GreenXchange, a new corporate initiative launches to spread the seeds of green innovation.
Sharing is caring – and it also might be good for business. Or so managers at Mountain Equipment Co-op (MEC) believe. Together with multinationals such as Nike Inc. and Yahoo Inc., the outdoor recreation giant helped launch the GreenXchange earlier this year, an online network that facilitates the sharing and licensing of patents with the lofty (and hefty) goal of kickstarting innovation in sustainability.
“This is looking into the future to really try and define how we can crack this [sustainability] thing open,” says David Labistour, MEC’s CEO, from his Vancouver office.
Sustainable technology and practices currently suffer from duplication of effort and inefficiencies in resource consumption. By unlocking scads of patents, the GreenXchange seeks to spur innovation by helping companies repurpose existing latent technology for sustainable uses. Companies can also invest more easily in collaborative research, resting easy in the knowledge that the outcome will be available to all parties alike.
“We need an explosion of innovation in sustainability,” says John Wilbanks, the project’s manager and vice-president of science at Creative Commons, a San Francisco-based non-profit that works to foster sharing and openness of intellectual property through the Internet using legal tools. In Wilbanks’s mind, the collective burden of planetary ailment, whether it’s greenhouse gas emissions or unsustainable resource extraction, is a shared challenge to be solved through collaboration: “and that’s what [GreenXchange] is about.”
The idea behind the GreenXchange first came about back in 2008 when Wilbanks and colleague Joi Ito chatted with Nike’s director of sustainable business, Kelly Lauber, about Nike’s desire to share its sustainability-related patents. It was clear to Wilbanks early on that such a patent exchange should operate as a web-based commons rather than a non-profit or company.
As word of their vision spread throughout 2009, eight companies, including MEC, signed on as co-founding partners. (MEC is the only Canadian company so far.) The GreenXchange has more than $400,000 in seed capital and in excess of $600,000 in in-kind services from the co-founders; partner Salesforce.com Inc. built the online exchange, for instance, while software developers nGenera Corp. provided the online “rooms” where patent holders and patent seekers can discuss confidential licence details. While the exchange has no staff of its own, employees from the founding partners clock hours devoted to its cause as part of their membership agreement, with most of the work being accomplished via email.
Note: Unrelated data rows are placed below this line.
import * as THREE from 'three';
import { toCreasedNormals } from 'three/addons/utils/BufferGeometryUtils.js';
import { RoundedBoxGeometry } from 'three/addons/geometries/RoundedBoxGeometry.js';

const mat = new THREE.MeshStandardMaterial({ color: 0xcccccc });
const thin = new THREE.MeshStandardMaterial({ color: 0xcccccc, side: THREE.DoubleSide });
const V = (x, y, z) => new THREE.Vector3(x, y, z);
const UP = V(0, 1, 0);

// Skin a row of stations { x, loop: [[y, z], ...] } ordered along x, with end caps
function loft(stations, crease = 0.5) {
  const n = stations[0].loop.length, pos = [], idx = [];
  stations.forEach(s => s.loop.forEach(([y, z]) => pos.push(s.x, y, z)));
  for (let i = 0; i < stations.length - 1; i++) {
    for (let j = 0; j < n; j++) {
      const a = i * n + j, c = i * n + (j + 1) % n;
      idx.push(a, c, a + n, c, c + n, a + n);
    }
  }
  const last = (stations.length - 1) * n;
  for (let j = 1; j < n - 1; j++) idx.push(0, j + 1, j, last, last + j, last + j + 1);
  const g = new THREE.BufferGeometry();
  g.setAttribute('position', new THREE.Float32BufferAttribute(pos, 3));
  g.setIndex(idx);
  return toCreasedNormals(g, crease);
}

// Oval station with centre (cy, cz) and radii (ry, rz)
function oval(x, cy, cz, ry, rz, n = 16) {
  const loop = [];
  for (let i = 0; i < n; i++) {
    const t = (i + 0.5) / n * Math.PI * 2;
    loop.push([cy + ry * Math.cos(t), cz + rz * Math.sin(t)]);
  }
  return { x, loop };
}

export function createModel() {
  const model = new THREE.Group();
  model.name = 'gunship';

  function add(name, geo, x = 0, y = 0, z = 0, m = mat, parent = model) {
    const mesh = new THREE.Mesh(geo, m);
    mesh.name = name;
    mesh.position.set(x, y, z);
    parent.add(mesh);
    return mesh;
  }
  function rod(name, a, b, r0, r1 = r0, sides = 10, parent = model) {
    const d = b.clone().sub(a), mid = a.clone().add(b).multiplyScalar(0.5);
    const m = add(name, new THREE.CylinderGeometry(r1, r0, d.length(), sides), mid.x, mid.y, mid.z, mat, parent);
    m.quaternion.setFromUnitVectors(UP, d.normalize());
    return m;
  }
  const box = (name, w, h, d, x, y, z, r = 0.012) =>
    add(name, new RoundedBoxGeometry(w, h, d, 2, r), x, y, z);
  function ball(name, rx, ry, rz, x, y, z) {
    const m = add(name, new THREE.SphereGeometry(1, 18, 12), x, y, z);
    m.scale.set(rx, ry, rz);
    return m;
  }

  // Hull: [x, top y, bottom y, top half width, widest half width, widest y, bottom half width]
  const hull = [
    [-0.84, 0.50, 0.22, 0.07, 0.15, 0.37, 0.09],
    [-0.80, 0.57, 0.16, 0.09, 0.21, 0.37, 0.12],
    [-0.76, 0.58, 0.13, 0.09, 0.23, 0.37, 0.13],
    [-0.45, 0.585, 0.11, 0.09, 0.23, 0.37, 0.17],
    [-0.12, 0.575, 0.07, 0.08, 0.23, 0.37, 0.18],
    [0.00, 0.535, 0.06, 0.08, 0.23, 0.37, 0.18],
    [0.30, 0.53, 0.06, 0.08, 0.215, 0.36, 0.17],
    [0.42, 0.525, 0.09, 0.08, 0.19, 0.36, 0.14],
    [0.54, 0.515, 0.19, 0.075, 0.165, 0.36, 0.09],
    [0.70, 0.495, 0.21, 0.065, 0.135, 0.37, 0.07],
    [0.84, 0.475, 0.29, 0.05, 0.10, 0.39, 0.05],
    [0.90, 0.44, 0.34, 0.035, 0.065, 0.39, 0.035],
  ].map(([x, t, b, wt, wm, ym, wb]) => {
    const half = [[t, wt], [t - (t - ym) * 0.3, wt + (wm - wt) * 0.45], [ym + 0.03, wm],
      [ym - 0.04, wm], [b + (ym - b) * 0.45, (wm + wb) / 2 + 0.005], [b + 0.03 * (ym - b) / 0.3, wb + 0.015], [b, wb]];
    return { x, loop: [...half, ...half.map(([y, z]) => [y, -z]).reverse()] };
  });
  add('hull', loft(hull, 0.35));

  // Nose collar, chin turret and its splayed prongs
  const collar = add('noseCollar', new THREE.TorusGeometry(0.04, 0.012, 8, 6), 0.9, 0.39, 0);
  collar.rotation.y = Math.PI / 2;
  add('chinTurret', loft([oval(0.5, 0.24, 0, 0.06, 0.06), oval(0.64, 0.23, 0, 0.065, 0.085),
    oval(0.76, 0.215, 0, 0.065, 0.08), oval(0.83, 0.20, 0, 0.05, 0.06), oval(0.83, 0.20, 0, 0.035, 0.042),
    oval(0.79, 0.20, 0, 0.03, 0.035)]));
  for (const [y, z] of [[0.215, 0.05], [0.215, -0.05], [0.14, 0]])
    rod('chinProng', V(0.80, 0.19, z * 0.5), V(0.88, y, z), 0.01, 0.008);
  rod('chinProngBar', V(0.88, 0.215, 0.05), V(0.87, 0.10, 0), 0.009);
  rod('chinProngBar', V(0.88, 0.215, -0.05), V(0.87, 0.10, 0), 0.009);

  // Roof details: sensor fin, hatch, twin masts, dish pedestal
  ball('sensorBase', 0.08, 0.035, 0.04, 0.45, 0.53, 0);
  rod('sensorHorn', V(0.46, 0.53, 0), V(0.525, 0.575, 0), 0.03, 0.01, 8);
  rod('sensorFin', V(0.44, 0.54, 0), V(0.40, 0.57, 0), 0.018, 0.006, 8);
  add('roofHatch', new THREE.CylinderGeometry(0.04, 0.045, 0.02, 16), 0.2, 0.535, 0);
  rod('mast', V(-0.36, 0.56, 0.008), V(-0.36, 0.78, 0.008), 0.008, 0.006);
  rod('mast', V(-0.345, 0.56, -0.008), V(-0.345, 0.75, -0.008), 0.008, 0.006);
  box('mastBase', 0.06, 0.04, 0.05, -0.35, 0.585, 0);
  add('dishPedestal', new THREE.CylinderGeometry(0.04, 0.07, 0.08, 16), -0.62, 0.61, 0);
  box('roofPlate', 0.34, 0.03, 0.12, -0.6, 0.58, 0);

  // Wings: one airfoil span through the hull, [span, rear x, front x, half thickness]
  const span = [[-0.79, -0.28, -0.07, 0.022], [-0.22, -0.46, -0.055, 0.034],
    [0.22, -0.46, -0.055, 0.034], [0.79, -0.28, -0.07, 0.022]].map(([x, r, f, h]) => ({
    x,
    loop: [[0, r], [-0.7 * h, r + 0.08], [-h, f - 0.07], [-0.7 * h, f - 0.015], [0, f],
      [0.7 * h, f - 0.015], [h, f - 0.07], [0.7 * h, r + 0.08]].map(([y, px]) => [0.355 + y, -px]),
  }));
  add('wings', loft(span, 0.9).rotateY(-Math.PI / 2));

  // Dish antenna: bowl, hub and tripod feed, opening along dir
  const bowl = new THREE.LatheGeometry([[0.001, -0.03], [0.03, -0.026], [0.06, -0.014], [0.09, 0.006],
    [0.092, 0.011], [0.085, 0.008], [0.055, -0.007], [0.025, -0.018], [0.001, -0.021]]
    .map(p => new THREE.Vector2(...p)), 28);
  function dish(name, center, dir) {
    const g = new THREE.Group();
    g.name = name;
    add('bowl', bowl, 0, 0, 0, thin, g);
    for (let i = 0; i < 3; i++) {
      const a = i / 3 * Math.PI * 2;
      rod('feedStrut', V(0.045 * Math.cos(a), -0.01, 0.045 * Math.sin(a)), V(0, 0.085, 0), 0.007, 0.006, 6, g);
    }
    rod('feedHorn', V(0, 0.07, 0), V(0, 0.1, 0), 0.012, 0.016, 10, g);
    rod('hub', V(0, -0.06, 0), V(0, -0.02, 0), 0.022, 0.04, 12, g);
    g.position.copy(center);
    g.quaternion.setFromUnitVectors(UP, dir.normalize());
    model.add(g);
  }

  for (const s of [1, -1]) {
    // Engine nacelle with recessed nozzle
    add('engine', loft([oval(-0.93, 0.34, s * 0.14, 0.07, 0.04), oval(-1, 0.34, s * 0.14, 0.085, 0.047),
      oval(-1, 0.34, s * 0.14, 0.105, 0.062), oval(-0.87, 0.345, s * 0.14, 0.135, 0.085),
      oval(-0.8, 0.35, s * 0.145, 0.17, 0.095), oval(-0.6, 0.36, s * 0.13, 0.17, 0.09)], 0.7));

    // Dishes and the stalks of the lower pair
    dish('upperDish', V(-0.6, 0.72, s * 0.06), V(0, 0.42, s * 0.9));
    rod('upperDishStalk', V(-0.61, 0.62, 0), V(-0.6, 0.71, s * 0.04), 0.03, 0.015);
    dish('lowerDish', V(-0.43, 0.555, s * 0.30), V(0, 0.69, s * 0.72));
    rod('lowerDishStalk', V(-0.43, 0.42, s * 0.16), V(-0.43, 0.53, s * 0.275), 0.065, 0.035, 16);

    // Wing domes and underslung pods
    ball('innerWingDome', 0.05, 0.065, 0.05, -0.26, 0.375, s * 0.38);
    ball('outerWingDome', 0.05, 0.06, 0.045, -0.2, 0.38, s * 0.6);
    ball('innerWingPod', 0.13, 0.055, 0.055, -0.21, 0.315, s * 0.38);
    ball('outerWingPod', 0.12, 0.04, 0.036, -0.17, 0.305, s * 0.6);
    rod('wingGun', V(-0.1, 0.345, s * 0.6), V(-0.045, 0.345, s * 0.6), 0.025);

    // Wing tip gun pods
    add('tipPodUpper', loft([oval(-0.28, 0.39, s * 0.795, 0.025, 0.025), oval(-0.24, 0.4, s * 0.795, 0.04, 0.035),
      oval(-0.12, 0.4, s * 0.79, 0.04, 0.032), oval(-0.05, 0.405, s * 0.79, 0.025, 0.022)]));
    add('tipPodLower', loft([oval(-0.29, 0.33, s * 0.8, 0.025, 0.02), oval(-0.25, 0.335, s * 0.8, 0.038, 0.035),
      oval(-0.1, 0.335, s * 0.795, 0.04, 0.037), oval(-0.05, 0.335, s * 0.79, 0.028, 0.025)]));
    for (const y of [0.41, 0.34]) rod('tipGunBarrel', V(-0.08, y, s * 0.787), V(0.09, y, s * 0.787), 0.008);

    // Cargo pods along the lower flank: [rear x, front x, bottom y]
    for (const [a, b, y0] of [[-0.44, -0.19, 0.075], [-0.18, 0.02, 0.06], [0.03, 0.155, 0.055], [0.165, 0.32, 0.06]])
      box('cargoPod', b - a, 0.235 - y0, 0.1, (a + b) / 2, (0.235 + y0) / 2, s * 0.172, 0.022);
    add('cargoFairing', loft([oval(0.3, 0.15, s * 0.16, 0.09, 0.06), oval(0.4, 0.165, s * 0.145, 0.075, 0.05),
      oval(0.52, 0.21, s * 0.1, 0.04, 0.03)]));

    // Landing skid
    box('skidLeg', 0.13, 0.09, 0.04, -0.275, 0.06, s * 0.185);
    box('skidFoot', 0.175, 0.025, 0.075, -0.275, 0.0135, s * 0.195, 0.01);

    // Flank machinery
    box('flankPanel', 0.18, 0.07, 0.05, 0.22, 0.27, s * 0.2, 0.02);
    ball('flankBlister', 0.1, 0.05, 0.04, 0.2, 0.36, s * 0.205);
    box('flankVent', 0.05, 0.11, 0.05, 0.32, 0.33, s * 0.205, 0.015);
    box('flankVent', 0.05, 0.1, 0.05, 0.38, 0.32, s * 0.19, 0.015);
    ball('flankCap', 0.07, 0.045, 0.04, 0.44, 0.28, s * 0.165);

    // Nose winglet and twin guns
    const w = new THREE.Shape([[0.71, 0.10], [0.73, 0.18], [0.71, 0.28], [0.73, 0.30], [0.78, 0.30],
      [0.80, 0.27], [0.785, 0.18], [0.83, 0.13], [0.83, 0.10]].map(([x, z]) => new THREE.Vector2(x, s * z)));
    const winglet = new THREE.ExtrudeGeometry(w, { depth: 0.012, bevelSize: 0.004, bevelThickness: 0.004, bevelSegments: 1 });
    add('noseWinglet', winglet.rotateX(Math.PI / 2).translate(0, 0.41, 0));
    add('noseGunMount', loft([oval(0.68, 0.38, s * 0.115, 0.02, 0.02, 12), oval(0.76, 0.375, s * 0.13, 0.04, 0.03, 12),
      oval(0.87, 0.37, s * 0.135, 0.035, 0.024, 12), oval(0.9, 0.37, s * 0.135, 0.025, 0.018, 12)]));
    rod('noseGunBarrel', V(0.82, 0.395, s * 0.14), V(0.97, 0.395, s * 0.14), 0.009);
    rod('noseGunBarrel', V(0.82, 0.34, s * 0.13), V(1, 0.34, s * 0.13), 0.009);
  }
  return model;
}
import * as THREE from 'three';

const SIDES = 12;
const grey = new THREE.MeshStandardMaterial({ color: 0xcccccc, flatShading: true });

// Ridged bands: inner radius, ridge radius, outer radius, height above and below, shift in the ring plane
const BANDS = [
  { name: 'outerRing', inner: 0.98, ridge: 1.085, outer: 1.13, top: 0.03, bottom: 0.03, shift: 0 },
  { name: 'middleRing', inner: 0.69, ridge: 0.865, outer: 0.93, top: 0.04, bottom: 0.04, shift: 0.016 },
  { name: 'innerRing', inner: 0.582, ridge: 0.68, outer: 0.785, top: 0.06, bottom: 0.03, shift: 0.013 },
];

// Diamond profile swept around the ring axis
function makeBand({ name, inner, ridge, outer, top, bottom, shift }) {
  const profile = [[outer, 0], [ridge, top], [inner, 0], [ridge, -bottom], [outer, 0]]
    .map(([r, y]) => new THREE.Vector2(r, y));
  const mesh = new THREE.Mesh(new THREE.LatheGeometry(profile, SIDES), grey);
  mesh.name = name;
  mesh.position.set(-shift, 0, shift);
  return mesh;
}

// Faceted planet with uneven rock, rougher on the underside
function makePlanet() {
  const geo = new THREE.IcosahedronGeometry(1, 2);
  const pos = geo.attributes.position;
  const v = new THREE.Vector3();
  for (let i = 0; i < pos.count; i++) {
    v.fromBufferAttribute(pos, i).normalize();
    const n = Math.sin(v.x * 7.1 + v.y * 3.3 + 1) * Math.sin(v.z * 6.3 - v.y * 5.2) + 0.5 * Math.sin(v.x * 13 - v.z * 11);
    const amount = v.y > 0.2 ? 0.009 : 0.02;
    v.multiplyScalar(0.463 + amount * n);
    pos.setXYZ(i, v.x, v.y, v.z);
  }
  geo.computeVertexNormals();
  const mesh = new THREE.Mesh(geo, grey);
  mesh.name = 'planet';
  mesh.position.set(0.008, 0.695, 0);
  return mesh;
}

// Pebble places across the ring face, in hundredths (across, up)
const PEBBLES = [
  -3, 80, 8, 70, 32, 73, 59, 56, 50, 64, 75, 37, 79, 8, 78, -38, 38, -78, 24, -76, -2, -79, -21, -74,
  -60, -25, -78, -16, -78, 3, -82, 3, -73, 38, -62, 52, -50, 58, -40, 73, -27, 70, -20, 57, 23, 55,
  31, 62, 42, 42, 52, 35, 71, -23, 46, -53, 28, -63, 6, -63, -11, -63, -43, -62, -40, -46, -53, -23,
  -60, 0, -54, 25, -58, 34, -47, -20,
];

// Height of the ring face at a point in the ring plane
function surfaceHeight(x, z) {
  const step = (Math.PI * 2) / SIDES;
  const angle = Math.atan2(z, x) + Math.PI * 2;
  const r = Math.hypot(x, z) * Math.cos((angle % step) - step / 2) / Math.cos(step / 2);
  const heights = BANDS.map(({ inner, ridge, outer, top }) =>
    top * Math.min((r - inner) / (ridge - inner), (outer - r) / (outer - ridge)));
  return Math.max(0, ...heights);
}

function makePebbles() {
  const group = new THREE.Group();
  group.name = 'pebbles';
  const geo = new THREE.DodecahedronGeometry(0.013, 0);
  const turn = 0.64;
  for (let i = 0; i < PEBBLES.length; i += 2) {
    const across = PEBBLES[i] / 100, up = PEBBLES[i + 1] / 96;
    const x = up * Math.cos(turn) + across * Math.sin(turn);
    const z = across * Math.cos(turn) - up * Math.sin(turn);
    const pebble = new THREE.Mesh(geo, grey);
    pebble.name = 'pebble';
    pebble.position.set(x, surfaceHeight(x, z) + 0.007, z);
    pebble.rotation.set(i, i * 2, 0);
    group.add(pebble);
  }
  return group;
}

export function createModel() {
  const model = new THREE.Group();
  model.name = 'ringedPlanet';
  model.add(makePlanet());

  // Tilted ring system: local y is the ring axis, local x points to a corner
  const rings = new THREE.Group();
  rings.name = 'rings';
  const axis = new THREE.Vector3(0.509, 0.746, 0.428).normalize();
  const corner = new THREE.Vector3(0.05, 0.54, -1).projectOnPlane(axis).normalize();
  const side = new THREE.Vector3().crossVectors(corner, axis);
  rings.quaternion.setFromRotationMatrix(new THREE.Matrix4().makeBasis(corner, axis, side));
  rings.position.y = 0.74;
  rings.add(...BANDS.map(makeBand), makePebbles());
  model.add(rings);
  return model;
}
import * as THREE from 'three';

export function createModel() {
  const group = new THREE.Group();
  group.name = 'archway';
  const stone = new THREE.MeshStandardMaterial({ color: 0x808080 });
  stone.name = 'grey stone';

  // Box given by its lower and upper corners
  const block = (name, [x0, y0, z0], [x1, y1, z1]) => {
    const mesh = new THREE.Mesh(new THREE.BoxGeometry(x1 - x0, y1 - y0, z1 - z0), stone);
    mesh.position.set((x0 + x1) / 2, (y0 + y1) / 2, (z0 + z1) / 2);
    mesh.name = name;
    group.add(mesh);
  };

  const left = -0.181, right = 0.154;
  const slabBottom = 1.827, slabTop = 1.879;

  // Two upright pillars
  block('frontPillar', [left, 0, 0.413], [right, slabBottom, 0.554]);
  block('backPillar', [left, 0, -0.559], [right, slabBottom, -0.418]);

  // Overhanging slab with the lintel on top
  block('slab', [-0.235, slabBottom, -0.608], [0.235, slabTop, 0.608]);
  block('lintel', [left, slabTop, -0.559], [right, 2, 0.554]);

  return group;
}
The GreenXchange has several legal tools freely available to patent holders or seekers. These include a non-assertion-for-research licence, which effectively grants researchers amnesty from patent infringement; a model-patent licence, which allows patent holders to impose revenue restrictions; and field-of-use restrictions. Nike, for example, could limit the field of use on their environmentally friendly rubber formula so that it could be used in MEC’s bicycle inner tubes but not by a competing shoe company. Or they could allow their IP to be used freely in the sustainable energy sector at large.
There are about 450 patents on the GreenXchange, which aims to increase its membership from 10 organizations to 20 in 2010. For Labistour the exchange is a means to shrink the ecological footprint of MEC-branded products and to provide leadership in the sustainability sector. In the future, he says, MEC’s products could employ green patents found on the GreenXchange: “Hopefully, this can be used by the chemical suppliers, fabric makers – the people that are producing the raw materials that go into our products.”
“The business rationale is that companies need to think differently about intellectual property in order to innovate, compete and participate more effectively in a failing world,” says Don Tapscott, author of Wikinomics and chair of GreenXchange partner nGenera. “Sharing intellectual property is not some kind of socialism or tree-hugger, do-gooder attitude. It’s about competing, beating your competition, innovating better – building more successful companies and better value for customers.”